* ABOUT THIS TASK: For the full listing below, write out each entry exactly and exclude the images.

* RECORDS SHOWN:
******
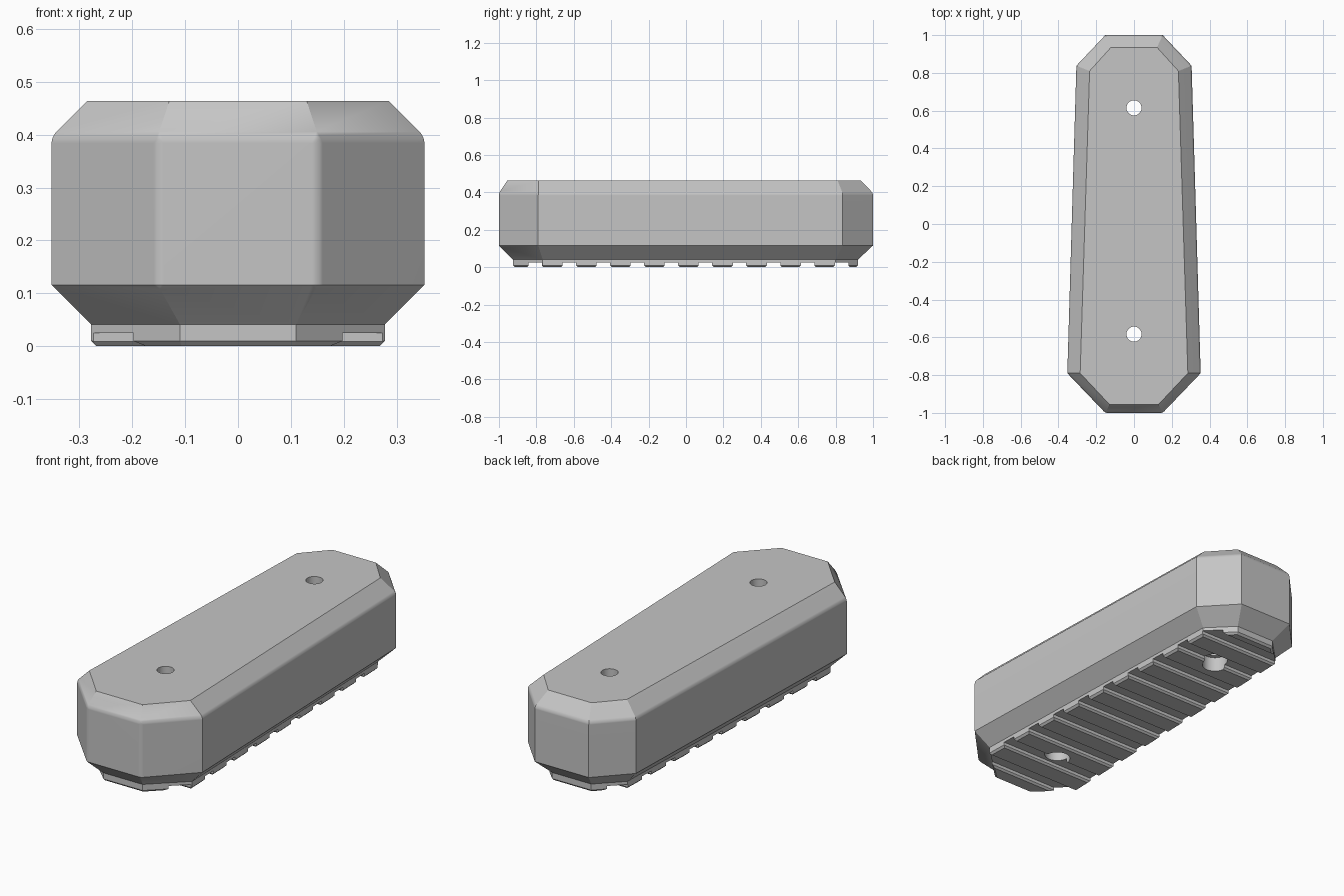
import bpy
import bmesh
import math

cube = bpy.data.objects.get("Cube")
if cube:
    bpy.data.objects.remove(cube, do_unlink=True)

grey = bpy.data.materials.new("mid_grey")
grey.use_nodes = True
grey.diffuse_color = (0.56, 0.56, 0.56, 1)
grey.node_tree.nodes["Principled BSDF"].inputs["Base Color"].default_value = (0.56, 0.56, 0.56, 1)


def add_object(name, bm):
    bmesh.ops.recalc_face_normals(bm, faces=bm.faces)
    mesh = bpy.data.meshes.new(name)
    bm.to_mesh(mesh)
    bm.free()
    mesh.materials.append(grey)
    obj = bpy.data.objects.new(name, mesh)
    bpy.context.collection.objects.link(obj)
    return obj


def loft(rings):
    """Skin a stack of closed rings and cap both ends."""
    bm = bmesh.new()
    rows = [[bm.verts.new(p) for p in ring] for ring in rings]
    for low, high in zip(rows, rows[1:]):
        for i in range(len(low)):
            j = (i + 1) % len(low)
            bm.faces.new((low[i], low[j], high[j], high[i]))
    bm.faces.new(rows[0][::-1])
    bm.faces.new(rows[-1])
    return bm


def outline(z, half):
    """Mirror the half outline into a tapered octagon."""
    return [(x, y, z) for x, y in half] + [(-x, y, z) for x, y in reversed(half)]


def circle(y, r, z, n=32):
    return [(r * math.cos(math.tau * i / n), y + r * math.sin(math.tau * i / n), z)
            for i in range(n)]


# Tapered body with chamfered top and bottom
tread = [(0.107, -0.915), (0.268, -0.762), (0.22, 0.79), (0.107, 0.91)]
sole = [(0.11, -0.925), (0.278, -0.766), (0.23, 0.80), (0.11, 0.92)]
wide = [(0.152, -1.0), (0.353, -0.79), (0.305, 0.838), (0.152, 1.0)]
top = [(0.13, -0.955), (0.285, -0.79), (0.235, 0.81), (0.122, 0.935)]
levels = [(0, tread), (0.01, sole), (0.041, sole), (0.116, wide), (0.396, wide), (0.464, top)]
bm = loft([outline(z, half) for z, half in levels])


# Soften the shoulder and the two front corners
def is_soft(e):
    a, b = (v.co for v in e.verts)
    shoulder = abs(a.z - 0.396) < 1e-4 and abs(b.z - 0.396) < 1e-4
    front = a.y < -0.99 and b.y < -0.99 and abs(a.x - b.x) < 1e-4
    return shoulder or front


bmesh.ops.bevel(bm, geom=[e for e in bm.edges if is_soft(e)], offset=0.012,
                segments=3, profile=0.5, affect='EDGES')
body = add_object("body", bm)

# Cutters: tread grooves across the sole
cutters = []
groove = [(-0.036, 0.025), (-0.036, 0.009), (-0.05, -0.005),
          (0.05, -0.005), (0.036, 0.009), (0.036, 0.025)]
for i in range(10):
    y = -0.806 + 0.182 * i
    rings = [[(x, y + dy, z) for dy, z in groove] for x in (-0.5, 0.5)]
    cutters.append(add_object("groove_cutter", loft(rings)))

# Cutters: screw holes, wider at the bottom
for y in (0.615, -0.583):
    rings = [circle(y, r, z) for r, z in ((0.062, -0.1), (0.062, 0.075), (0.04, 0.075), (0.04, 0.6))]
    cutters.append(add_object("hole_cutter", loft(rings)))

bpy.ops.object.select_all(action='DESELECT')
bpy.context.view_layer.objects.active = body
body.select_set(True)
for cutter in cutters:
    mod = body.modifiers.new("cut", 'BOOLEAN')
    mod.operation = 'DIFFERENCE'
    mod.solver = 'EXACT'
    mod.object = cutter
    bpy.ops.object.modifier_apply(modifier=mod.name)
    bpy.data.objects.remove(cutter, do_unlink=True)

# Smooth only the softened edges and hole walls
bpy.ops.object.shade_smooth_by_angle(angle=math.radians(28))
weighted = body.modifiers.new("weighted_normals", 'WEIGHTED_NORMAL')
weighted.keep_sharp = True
******
* EXERCISE RESPONSE:
import bpy
import bmesh
import math

cube = bpy.data.objects.get("Cube")
if cube:
    bpy.data.objects.remove(cube, do_unlink=True)

grey = bpy.data.materials.new("mid_grey")
grey.use_nodes = True
grey.diffuse_color = (0.56, 0.56, 0.56, 1)
grey.node_tree.nodes["Principled BSDF"].inputs["Base Color"].default_value = (0.56, 0.56, 0.56, 1)


def add_object(name, bm):
    bmesh.ops.recalc_face_normals(bm, faces=bm.faces)
    mesh = bpy.data.meshes.new(name)
    bm.to_mesh(mesh)
    bm.free()
    mesh.materials.append(grey)
    obj = bpy.data.objects.new(name, mesh)
    bpy.context.collection.objects.link(obj)
    return obj


def loft(rings):
    """Skin a stack of closed rings and cap both ends."""
    bm = bmesh.new()
    rows = [[bm.verts.new(p) for p in ring] for ring in rings]
    for low, high in zip(rows, rows[1:]):
        for i in range(len(low)):
            j = (i + 1) % len(low)
            bm.faces.new((low[i], low[j], high[j], high[i]))
    bm.faces.new(rows[0][::-1])
    bm.faces.new(rows[-1])
    return bm


def outline(z, half):
    """Mirror the half outline into a tapered octagon."""
    return [(x, y, z) for x, y in half] + [(-x, y, z) for x, y in reversed(half)]


def circle(y, r, z, n=32):
    return [(r * math.cos(math.tau * i / n), y + r * math.sin(math.tau * i / n), z)
            for i in range(n)]


# Tapered body with chamfered top and bottom
tread = [(0.107, -0.915), (0.268, -0.762), (0.22, 0.79), (0.107, 0.91)]
sole = [(0.11, -0.925), (0.278, -0.766), (0.23, 0.80), (0.11, 0.92)]
wide = [(0.152, -1.0), (0.353, -0.79), (0.305, 0.838), (0.152, 1.0)]
top = [(0.13, -0.955), (0.285, -0.79), (0.235, 0.81), (0.122, 0.935)]
levels = [(0, tread), (0.01, sole), (0.041, sole), (0.116, wide), (0.396, wide), (0.464, top)]
bm = loft([outline(z, half) for z, half in levels])


# Soften the shoulder and the two front corners
def is_soft(e):
    a, b = (v.co for v in e.verts)
    shoulder = abs(a.z - 0.396) < 1e-4 and abs(b.z - 0.396) < 1e-4
    front = a.y < -0.99 and b.y < -0.99 and abs(a.x - b.x) < 1e-4
    return shoulder or front


bmesh.ops.bevel(bm, geom=[e for e in bm.edges if is_soft(e)], offset=0.012,
                segments=3, profile=0.5, affect='EDGES')
body = add_object("body", bm)

# Cutters: tread grooves across the sole
cutters = []
groove = [(-0.036, 0.025), (-0.036, 0.009), (-0.05, -0.005),
          (0.05, -0.005), (0.036, 0.009), (0.036, 0.025)]
for i in range(10):
    y = -0.806 + 0.182 * i
    rings = [[(x, y + dy, z) for dy, z in groove] for x in (-0.5, 0.5)]
    cutters.append(add_object("groove_cutter", loft(rings)))

# Cutters: screw holes, wider at the bottom
for y in (0.615, -0.583):
    rings = [circle(y, r, z) for r, z in ((0.062, -0.1), (0.062, 0.075), (0.04, 0.075), (0.04, 0.6))]
    cutters.append(add_object("hole_cutter", loft(rings)))

bpy.ops.object.select_all(action='DESELECT')
bpy.context.view_layer.objects.active = body
body.select_set(True)
for cutter in cutters:
    mod = body.modifiers.new("cut", 'BOOLEAN')
    mod.operation = 'DIFFERENCE'
    mod.solver = 'EXACT'
    mod.object = cutter
    bpy.ops.object.modifier_apply(modifier=mod.name)
    bpy.data.objects.remove(cutter, do_unlink=True)

# Smooth only the softened edges and hole walls
bpy.ops.object.shade_smooth_by_angle(angle=math.radians(28))
weighted = body.modifiers.new("weighted_normals", 'WEIGHTED_NORMAL')
weighted.keep_sharp = True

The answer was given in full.